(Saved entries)
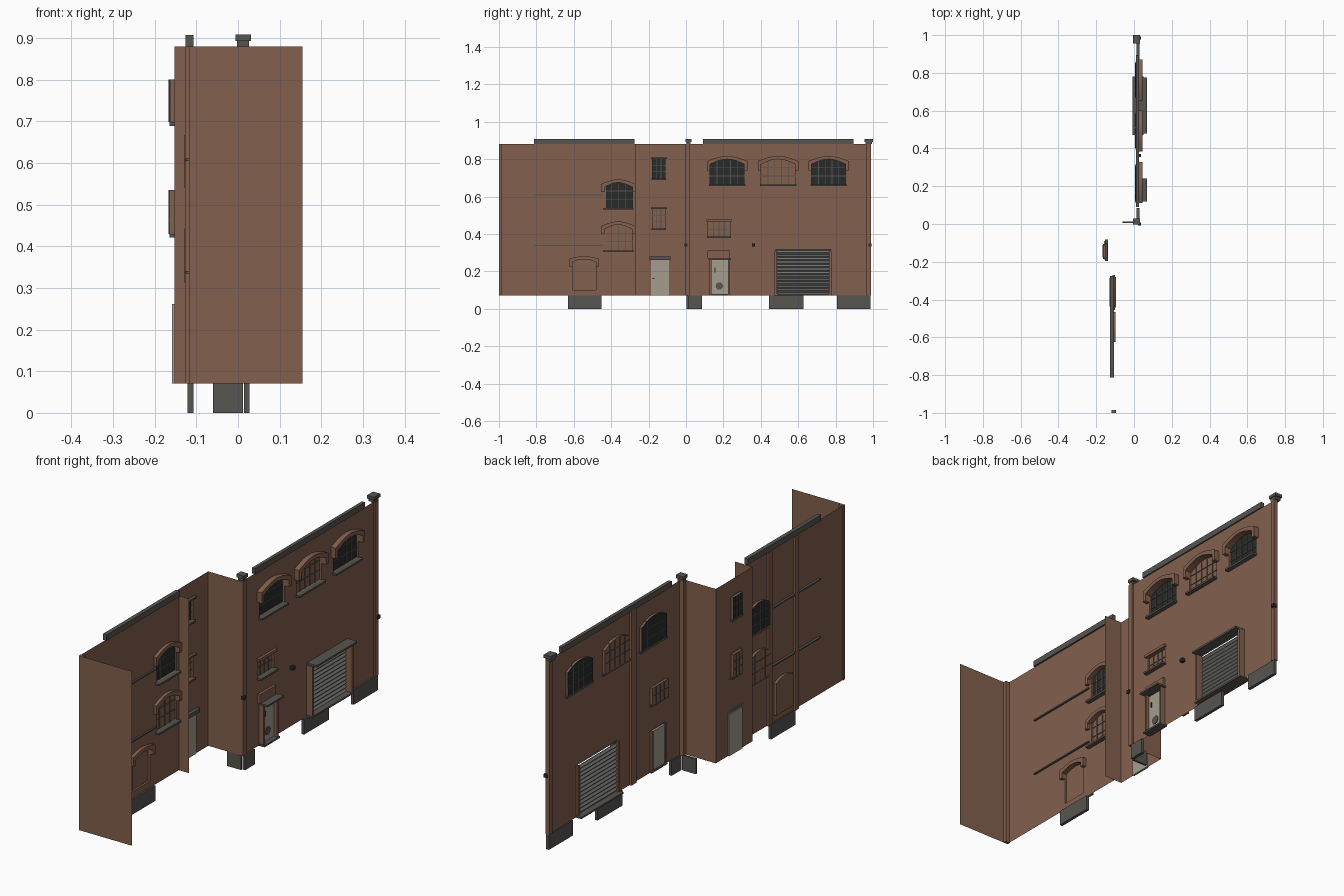
import bpy, bmesh, math

old = bpy.data.objects.get("Cube")
if old:
    bpy.data.objects.remove(old, do_unlink=True)


def material(name, r, g, b):
    m = bpy.data.materials.new(name)
    m.use_nodes = True
    m.diffuse_color = (r, g, b, 1)
    m.node_tree.nodes["Principled BSDF"].inputs["Base Color"].default_value = (r, g, b, 1)
    return m


BRICK = material("brick brown", .225, .115, .075)
TRIM = material("stone grey", .095, .09, .08)
DARK = material("dark glass", .022, .024, .024)
DOOR = material("door beige", .37, .34, .27)
STEEL = material("shutter grey", .17, .17, .165)
LOW, TOP = .07, .88
AX, BX, CX = -.115, -.153, .02  # planes of the three facade sections


def finish(name, bm, mat):
    bmesh.ops.recalc_face_normals(bm, faces=bm.faces)
    me = bpy.data.meshes.new(name)
    bm.to_mesh(me)
    bm.free()
    me.materials.append(mat)
    ob = bpy.data.objects.new(name, me)
    bpy.context.collection.objects.link(ob)
    return ob


def box(name, mat, x0, x1, y0, y1, z0, z1):
    bm = bmesh.new()
    bmesh.ops.create_cube(bm, size=1)
    for v in bm.verts:
        v.co = ((x0 + x1) / 2 + v.co.x * (x1 - x0),
                (y0 + y1) / 2 + v.co.y * (y1 - y0),
                (z0 + z1) / 2 + v.co.z * (z1 - z0))
    return finish(name, bm, mat)


def outline(y0, y1, z0, z1, rise=0):
    """Opening outline with an optional shallow arched head."""
    if not rise:
        return [(y0, z0), (y1, z0), (y1, z1), (y0, z1)]
    n = 10
    arc = [(y1 + (y0 - y1) * i / n, z1 - rise + rise * math.sin(math.pi * i / n))
           for i in range(n + 1)]
    return [(y0, z0), (y1, z0)] + arc


def prism(name, mat, pts, x0, x1):
    bm = bmesh.new()
    f = bm.faces.new([bm.verts.new((x0, y, z)) for y, z in pts])
    ext = bmesh.ops.extrude_face_region(bm, geom=[f])["geom"]
    for v in ext:
        if isinstance(v, bmesh.types.BMVert):
            v.co.x = x1
    if f.is_valid and len(bm.faces) == len(pts) + 1:
        bm.faces.new([v for v in f.verts])
    return finish(name, bm, mat)


def wall(name, x, y0, y1, holes):
    """Sheet wall pierced by its openings."""
    bm = bmesh.new()
    for loop in [outline(y0, y1, LOW, TOP)] + holes:
        vs = [bm.verts.new((x, y, z)) for y, z in loop]
        for i, v in enumerate(vs):
            bm.edges.new((v, vs[i - 1]))
    bmesh.ops.triangle_fill(bm, edges=bm.edges[:], use_beauty=True, use_dissolve=False)
    return finish(name, bm, BRICK)


def cross_sheet(name, y, x0, x1):
    bm = bmesh.new()
    bm.faces.new([bm.verts.new((x, y, z)) for x, z in
                  ((x0, LOW), (x1, LOW), (x1, TOP), (x0, TOP))])
    return finish(name, bm, BRICK)


def reveal(name, x0, x1, pts):
    """Sides of an opening, running through the wall."""
    bm = bmesh.new()
    a, b = ([bm.verts.new((x, y, z)) for y, z in pts] for x in (x0, x1))
    for i in range(len(pts)):
        bm.faces.new((a[i - 1], a[i], b[i], b[i - 1]))
    return finish(name, bm, BRICK)


def hood(name, x, y0, y1, z1, rise, drop, out=.024):
    """Raised brick band over an arched head, with short jambs."""
    t = .017
    inner = outline(y0, y1, z1 - drop, z1, rise)
    outer = outline(y0 - t, y1 + t, z1 - drop, z1 + t, rise)
    prism(name, BRICK, outer[1:] + [outer[0], inner[0]] + inner[:1:-1] + [inner[1]], x, x + out)


def window(name, x, y0, y1, z0, z1, rise, glass, cols, rows, sill=.02):
    pts = outline(y0, y1, z0, z1, rise)
    prism(name + "_pane", glass, pts, x - .012, x - .009)
    reveal(name + "_reveal", x - .012, x, pts)
    bar = TRIM
    for i in range(1, cols):
        y = y0 + (y1 - y0) * i / cols
        box(name + "_mullion", bar, x - .014, x - .006, y - .002, y + .002, z0, z1 - rise * .3)
    for i in range(1, rows):
        z = z0 + (z1 - z0) * i / rows
        box(name + "_glazing_bar", bar, x - .014, x - .006, y0, y1, z - .0015, z + .0015)
    box(name + "_sill", TRIM, x - .012, x + sill, y0 - .006, y1 + .006, z0 - .009, z0)
    return pts


# Right-hand long section: three arched windows, small window, door, shutter
holes = []
for i, (yc, glass) in enumerate(((.22, DARK), (.4925, BRICK), (.7625, DARK))):
    y0, y1 = yc - .091, yc + .091
    holes.append(window("arched_window", CX, y0, y1, .665, .8, .027, glass, 5, 3))
    hood("arched_window_hood", CX, y0, y1, .8, .027, .06)
holes.append(window("small_window", CX, .118, .235, .388, .465, 0, BRICK, 4, 2))
box("small_window_lintel", BRICK, CX, CX + .012, .11, .243, .465, .478)
holes += [outline(.13, .23, LOW + .001, .262), outline(.485, .765, LOW + .001, .31)]
wall("long_wall", CX, 0, .985, holes)

# Low relief door with hood, grille and handle
box("side_door", DOOR, CX - .005, CX + .008, .135, .225, LOW, .258)
for y in (.126, .225):
    box("side_door_jamb", BRICK, CX - .01, CX + .024, y, y + .009, LOW, .262)
box("side_door_hood", TRIM, CX, .068, .12, .24, .262, .27)
box("side_door_lintel", BRICK, CX, CX + .012, .115, .235, .27, .312)
box("side_door_step", TRIM, CX - .01, .05, .122, .238, LOW, LOW + .008)
box("side_door_handle", DARK, CX + .008, CX + .013, .152, .157, .195, .22)
prism("side_door_vent", TRIM, [(.178 + .02 * math.cos(a * math.pi / 6),
      .122 + .02 * math.sin(a * math.pi / 6)) for a in range(12)], CX + .008, CX + .011)

# Roller shutter built as a zigzag sheet
bm = bmesh.new()
n = 26
rows = []
for i in range(n + 1):
    z = LOW + (.31 - LOW) * i / n
    x = CX - .006 + (.008 if i % 2 else 0)
    rows.append([bm.verts.new((x, y, z)) for y in (.485, .765)])
for a, b in zip(rows, rows[1:]):
    bm.faces.new((a[0], a[1], b[1], b[0]))
finish("roller_shutter", bm, STEEL)
box("shutter_hood", TRIM, CX, .07, .478, .775, .31, .319)
for y in (.474, .765):
    box("shutter_jamb", BRICK, CX - .01, .05, y, y + .012, LOW, .31)
box("shutter_threshold", TRIM, -.008, .05, .47, .78, LOW, LOW + .008)

# Corner piers, caps, coping and wall brackets
box("corner_pier", BRICK, 0, .029, -.003, .02, LOW, TOP)
box("end_pier", BRICK, .01, .029, .965, .988, LOW, TOP)
for y0, y1 in ((-.003, .03), (.955, 1)):
    box("pier_cap", TRIM, -.003, .027, y0 + .006, y1 - .006, TOP, .893)
    box("pier_cap_top", TRIM, -.006, .031, y0, y1, .893, .908)
box("long_coping", TRIM, .01, .026, .09, .895, TOP, .907)
box("rear_pilaster", BRICK, .01, CX, .35, .385, LOW, TOP)
for y in (0, .362, .985):
    box("wall_bracket", DARK, .02, .036, y - .008, y + .008, .334, .35)

# Recessed middle section
holes = [window("upper_recess_window", BX, -.178, -.112, .698, .8, 0, DARK, 3, 3, .012),
         window("lower_recess_window", BX, -.178, -.112, .43, .535, 0, BRICK, 3, 3, .012),
         outline(-.188, -.09, LOW + .001, .262)]
wall("recess_wall", BX, -.27, 0, holes)
for z in (.8, .535):
    box("recess_lintel", TRIM, BX, BX + .014, -.188, -.102, z, z + .008)
box("recess_door", DOOR, BX - .006, BX + .004, -.188, -.09, LOW, .262)
box("recess_door_lintel", TRIM, BX, BX + .016, -.195, -.083, .262, .28)
box("recess_door_handle", DARK, BX + .004, BX + .009, -.178, -.168, .16, .165)
cross_sheet("recess_side_right", 0, BX, CX)
cross_sheet("recess_side_left", -.27, BX, -.062)

# Left section: two arched windows and a blocked doorway
holes = [window("upper_arched_window", AX, -.437, -.287, .54, .675, .025, DARK, 4, 3),
         window("lower_arched_window", AX, -.437, -.287, .312, .45, .025, BRICK, 4, 3)]
for z in (.675, .45):
    hood("left_window_hood", AX, -.437, -.287, z, .025, .05, .015)
door = outline(-.608, -.482, .1, .265, .015)
prism("blocked_doorway", BRICK, door, AX - .012, AX - .009)
reveal("blocked_doorway_reveal", AX - .012, AX, door)
hood("blocked_doorway_hood", AX, -.608, -.482, .265, .015, .04, .016)
wall("left_wall", AX, -1, -.27, holes + [door])
box("left_pier", BRICK, -.118, -.095, -1, -.985, LOW, TOP)
cross_sheet("end_return_wall", -1, -.095, .155)
box("left_coping", TRIM, -.126, -.107, -.812, -.275, TOP, .907)
for z in (.605, .335):
    box("string_course", TRIM, -.126, -.107, -.81, -.44, z, z + .006)
for y in (-.33, -.44, -.635):
    box("left_rear_pilaster", BRICK, AX - .012, AX - .001, y - .012, y + .012, LOW, TOP) \
        if y < -.4 else None

# Plinth plates reaching down to the ground
for x, y0, y1 in ((AX, -.632, -.452), (CX, .012, .085), (CX, .445, .628), (CX, .808, .986)):
    box("plinth", TRIM, x - .006, x + .008, y0, y1, 0, LOW)
box("corner_plinth", TRIM, -.06, .012, .004, .014, 0, LOW)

**DESCRIPTION OF THE TASK:** Using the records above, restate word for word the lines from the one with "pts = outline(y0, y1, z0, z1, rise)" through the one with "# Low relief", both included.

**SOLVED PROBLEM:**
    pts = outline(y0, y1, z0, z1, rise)
    prism(name + "_pane", glass, pts, x - .012, x - .009)
    reveal(name + "_reveal", x - .012, x, pts)
    bar = TRIM
    for i in range(1, cols):
        y = y0 + (y1 - y0) * i / cols
        box(name + "_mullion", bar, x - .014, x - .006, y - .002, y + .002, z0, z1 - rise * .3)
    for i in range(1, rows):
        z = z0 + (z1 - z0) * i / rows
        box(name + "_glazing_bar", bar, x - .014, x - .006, y0, y1, z - .0015, z + .0015)
    box(name + "_sill", TRIM, x - .012, x + sill, y0 - .006, y1 + .006, z0 - .009, z0)
    return pts


# Right-hand long section: three arched windows, small window, door, shutter
holes = []
for i, (yc, glass) in enumerate(((.22, DARK), (.4925, BRICK), (.7625, DARK))):
    y0, y1 = yc - .091, yc + .091
    holes.append(window("arched_window", CX, y0, y1, .665, .8, .027, glass, 5, 3))
    hood("arched_window_hood", CX, y0, y1, .8, .027, .06)
holes.append(window("small_window", CX, .118, .235, .388, .465, 0, BRICK, 4, 2))
box("small_window_lintel", BRICK, CX, CX + .012, .11, .243, .465, .478)
holes += [outline(.13, .23, LOW + .001, .262), outline(.485, .765, LOW + .001, .31)]
wall("long_wall", CX, 0, .985, holes)

# Low relief door with hood, grille and handle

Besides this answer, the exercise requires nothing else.